- _What you have to do_: Scan the records for "push" and copy each line that contains it.

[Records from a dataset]
--------------------------------

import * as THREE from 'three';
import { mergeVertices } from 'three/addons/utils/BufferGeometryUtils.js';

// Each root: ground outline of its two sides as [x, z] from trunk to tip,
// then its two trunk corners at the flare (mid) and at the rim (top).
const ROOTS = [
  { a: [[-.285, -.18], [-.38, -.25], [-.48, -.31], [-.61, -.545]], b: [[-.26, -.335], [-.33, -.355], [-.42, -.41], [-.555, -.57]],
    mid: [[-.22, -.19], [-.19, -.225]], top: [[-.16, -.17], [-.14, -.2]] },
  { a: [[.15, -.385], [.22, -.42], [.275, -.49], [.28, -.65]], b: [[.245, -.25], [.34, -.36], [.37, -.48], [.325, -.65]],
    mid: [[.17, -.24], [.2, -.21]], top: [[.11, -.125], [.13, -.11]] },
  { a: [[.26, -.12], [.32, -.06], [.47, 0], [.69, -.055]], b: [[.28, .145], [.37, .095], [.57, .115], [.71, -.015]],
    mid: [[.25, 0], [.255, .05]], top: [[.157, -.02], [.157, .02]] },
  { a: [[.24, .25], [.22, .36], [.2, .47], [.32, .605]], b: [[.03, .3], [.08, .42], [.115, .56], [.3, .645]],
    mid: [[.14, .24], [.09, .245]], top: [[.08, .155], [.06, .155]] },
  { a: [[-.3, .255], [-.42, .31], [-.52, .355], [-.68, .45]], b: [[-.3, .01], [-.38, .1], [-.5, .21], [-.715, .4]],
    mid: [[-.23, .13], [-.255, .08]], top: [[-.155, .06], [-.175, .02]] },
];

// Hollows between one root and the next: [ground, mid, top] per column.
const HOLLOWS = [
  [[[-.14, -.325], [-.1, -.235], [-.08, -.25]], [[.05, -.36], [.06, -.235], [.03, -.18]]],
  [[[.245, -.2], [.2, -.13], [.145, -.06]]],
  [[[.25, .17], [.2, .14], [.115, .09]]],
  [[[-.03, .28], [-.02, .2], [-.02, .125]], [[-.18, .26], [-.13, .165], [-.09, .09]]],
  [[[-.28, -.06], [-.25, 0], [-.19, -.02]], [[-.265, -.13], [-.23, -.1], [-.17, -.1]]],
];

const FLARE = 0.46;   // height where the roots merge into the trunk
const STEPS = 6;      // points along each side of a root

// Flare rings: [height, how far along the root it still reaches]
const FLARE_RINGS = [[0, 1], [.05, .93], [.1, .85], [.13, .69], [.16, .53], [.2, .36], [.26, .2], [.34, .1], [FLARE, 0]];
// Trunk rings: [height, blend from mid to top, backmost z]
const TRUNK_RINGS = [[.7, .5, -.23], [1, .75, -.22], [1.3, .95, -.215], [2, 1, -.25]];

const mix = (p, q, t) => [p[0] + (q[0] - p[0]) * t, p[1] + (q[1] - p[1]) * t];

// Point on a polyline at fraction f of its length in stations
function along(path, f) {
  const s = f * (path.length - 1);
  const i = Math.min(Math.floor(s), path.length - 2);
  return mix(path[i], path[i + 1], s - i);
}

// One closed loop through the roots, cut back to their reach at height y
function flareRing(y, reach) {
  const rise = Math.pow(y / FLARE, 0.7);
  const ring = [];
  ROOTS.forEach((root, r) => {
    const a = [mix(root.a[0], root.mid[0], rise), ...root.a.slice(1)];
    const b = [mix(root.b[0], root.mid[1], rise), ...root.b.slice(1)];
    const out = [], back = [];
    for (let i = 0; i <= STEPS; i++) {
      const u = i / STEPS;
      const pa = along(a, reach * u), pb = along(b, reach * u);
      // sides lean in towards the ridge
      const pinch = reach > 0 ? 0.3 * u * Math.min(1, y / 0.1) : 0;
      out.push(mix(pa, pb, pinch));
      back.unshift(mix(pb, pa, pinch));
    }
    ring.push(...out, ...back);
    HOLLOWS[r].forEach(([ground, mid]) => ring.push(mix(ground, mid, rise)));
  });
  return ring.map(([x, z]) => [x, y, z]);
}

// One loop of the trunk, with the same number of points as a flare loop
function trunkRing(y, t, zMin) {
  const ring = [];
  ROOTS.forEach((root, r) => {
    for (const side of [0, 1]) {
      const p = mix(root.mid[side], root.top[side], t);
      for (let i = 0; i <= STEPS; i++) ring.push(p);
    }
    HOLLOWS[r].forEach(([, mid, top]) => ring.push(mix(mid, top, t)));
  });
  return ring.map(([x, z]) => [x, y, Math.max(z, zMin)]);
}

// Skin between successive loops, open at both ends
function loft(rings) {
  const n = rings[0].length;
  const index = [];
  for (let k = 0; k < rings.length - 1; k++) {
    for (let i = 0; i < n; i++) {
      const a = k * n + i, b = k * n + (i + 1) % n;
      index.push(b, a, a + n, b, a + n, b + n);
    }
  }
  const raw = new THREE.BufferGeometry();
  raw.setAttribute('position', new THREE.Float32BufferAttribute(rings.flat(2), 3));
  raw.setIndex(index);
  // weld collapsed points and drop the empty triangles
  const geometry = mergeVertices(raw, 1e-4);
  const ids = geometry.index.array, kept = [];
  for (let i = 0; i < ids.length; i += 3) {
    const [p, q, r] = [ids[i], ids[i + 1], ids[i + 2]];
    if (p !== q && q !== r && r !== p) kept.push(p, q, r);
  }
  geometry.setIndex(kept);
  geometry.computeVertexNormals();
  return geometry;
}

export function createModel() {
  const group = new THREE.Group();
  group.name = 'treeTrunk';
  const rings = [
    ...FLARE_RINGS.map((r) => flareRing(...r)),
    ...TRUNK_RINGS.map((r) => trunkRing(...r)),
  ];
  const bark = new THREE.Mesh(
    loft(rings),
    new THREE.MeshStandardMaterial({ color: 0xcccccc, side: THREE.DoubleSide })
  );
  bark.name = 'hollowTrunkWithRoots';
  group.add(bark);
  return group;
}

--------------------------------

- _Result for this exercise_:
      out.push(mix(pa, pb, pinch));
    ring.push(...out, ...back);
    HOLLOWS[r].forEach(([ground, mid]) => ring.push(mix(ground, mid, rise)));
      for (let i = 0; i <= STEPS; i++) ring.push(p);
    HOLLOWS[r].forEach(([, mid, top]) => ring.push(mix(mid, top, t)));
      index.push(b, a, a + n, b, a + n, b + n);
    if (p !== q && q !== r && r !== p) kept.push(p, q, r);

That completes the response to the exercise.